This is a strange title for a book which does lack much of a narrative arc, or indeed plot. This is a later book in the Barsetshire series, being originally published in 1954, and while it includes with many of the favourite characters of those who have followed the series thus far, it is far from a novel of action or drama. Rather it is a series of set pieces; dinner parties, rehearsals for a play, committee meetings, in which certain characters come to the fore and there is a development whether great or small. Having said that, this is a most enjoyable book in which those with a working knowledge of the inhabitants of Barsetshire and beyond will appreciate and enjoy finding out what happens to those whose progress they have followed for so many years during war and peace.

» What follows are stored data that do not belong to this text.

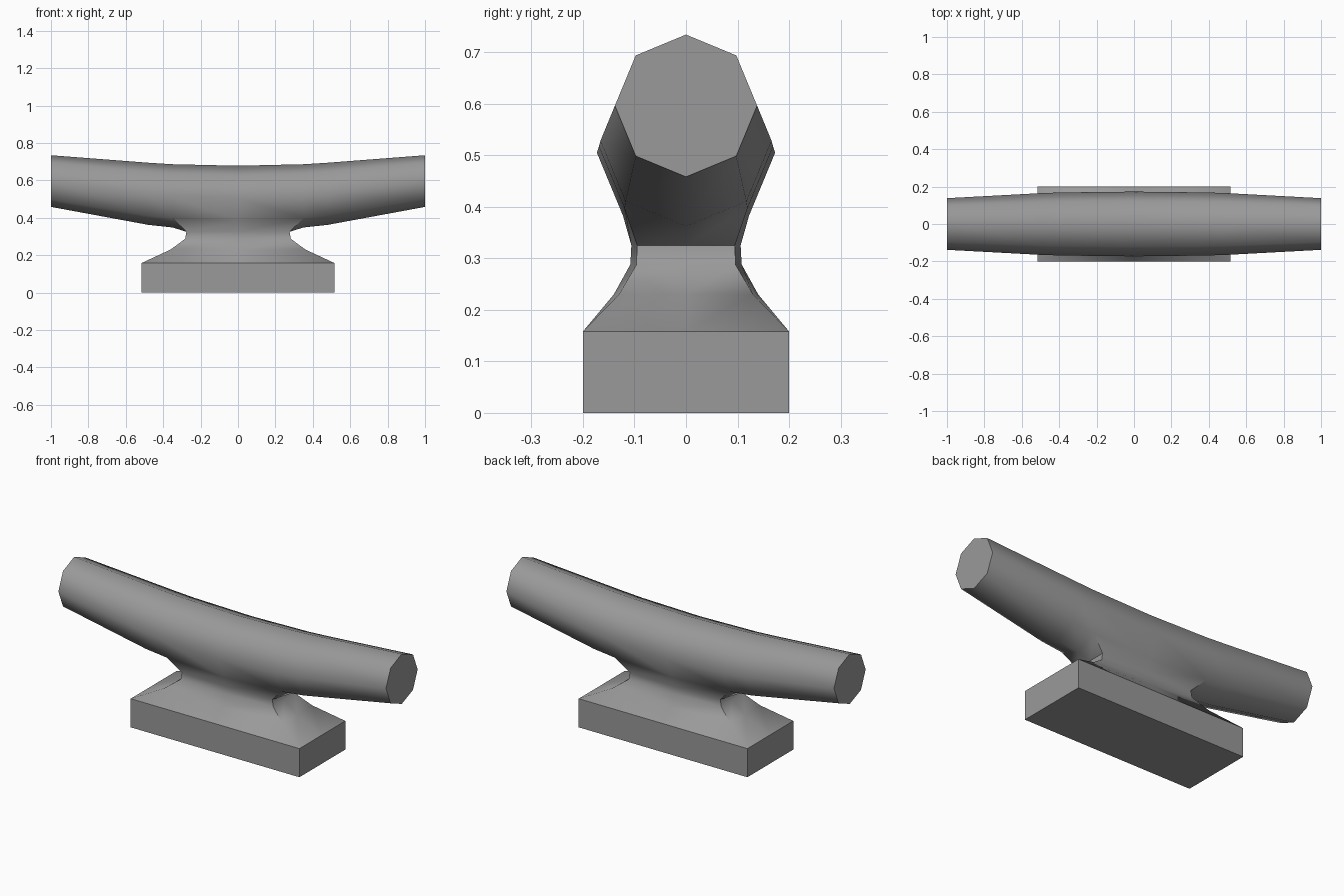
import bpy, bmesh
from math import sin, cos, pi, radians

cube = bpy.data.objects.get("Cube")
if cube:
    bpy.data.objects.remove(cube)

grey = bpy.data.materials.new("cast metal grey")
grey.use_nodes = True
colour = (0.32, 0.32, 0.32, 1)
grey.diffuse_color = colour
grey.node_tree.nodes["Principled BSDF"].inputs["Base Color"].default_value = colour


def finish(bm, name, angle):
    bmesh.ops.remove_doubles(bm, verts=bm.verts, dist=0.0005)
    bmesh.ops.recalc_face_normals(bm, faces=bm.faces)
    mesh = bpy.data.meshes.new(name)
    bm.to_mesh(mesh)
    bm.free()
    mesh.materials.append(grey)
    obj = bpy.data.objects.new(name, mesh)
    bpy.context.collection.objects.link(obj)
    bpy.ops.object.select_all(action='DESELECT')
    obj.select_set(True)
    bpy.context.view_layer.objects.active = obj
    bpy.ops.object.shade_smooth_by_angle(angle=radians(angle))
    return obj


def loft(bm, rings, skip=lambda row, side: False):
    """Join rings of equal size with quads, leaving out skipped ones."""
    rings = [[bm.verts.new(p) for p in ring] for ring in rings]
    n = len(rings[0])
    for row, (a, b) in enumerate(zip(rings, rings[1:])):
        for i in range(n):
            if not skip(row, i):
                j = (i + 1) % n
                bm.faces.new((a[i], a[j], b[j], b[i]))
    return rings


# Upswept octagonal horn bar: x, centre height, radius
half = [(0, 0.505, 0.173), (0.35, 0.517, 0.169), (0.48, 0.528, 0.166), (1, 0.596, 0.138)]
stations = [(-x, z, r) for x, z, r in half[:0:-1]] + half
SIDES = 8


def octagon(x, z, r):
    # point 0 is the lowest one
    return [(x, r * sin(2 * pi * i / SIDES), z - r * cos(2 * pi * i / SIDES))
            for i in range(SIDES)]


bars = [octagon(*s) for s in stations]
bm = bmesh.new()
# The underside stays open between the inner stations, where the neck joins
bar = loft(bm, bars, lambda row, side: row in (2, 3) and side in (0, SIDES - 1))
for end in (bar[0], bar[-1]):
    bm.faces.new(end)

# Flared neck: height, half length, half depth at the corners and at the middle
neck_levels = [(0.158, 0.515, 0.2, 0.2), (0.23, 0.36, 0.13, 0.14),
               (0.288, 0.282, 0.096, 0.108), (0.325, 0.276, 0.095, 0.106)]
neck = [[(x, -c, z), (x, 0, z), (x, c, z), (0, m, z),
         (-x, c, z), (-x, 0, z), (-x, -c, z), (0, -m, z)]
        for z, x, c, m in neck_levels]
low, mid, high = bars[2], bars[3], bars[4]
neck.append([high[7], high[0], high[1], mid[1], low[1], low[0], low[7], mid[7]])
loft(bm, neck)
finish(bm, "horn_bar_and_neck", 60)

# Base block
bm = bmesh.new()
bmesh.ops.create_cube(bm, size=1)
for v in bm.verts:
    v.co.x *= 1.03
    v.co.y *= 0.4
    v.co.z = (v.co.z + 0.5) * 0.158
finish(bm, "base_block", 30)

Thirkell also wrote a book called “Coronation Summer”, which deals with the Coronation of Queen Victoria; this book deals with the preparations for the Coronation of another young queen, Elizabeth II. As throughout the country, people prepare to watch the ceremony on a few television sets or the quickly released films in the cinema. In Barsetshire there are a couple of people who will actually be at the Abbey in their full regalia, while others are to be in buildings with a view of the procession. The majority will remain in their homes on the great day, especially as the weather was wet and cold, a running joke throughout this novel. The great celebrations will come on the following day, when there will be a Pageant, a children’s Play, and a sketch by celebrated actors. Obviously a committee must be formed, headed by the now very grown up Lydia Merton, and anyone whose has endured or enjoyed a committee or public group will appreciate the humour and frustrations as characters gather and get diverted as they collect costumes and props. Some come forward by habit, others show unsuspected talents. Rehearsals, singing, talented accompanists and other portraits of well -loved characters emerge, full of their confusions and contradictions. Small problems are solved, slight risks such as speedy driving met, the atmosphere is one of relief at the end of war and the easing of rationing. At the end a love affair is resolved, including self -sacrifice and a gentle tenderness.
This is a book for those who know and appreciate Thirkell’s characters, which makes up slightly for the fact that it may be challenging to get hold of a copy. I greatly enjoyed its mixture of scenes of country life and reflections of national themes, but it is so character dominated that the plots is difficult to grasp. It is essentially a cheerful book, when those who are challenged by great shyness find a way to cope, and the problem of a huge house elegantly met. There is a generally positive picture of the servants whose moral behaviour is well known; the Bunce girls are active in the plot despite their frequent pregnancies. This is the sort of comfort reading which the later Thirkell books are known for, despite her acknowledged confusion concerning names and even marriages that she had described in the earlier books. I really enjoyed this book, and found it an enjoyable treat after reading many of the Barsetshire chronicles.
While it may be difficult to get hold of a copy of this book, I seem to have acquired two copies of the first edition, and it is a lovely book to read. How much does the edition you have make a difference to your enjoyment of a novel?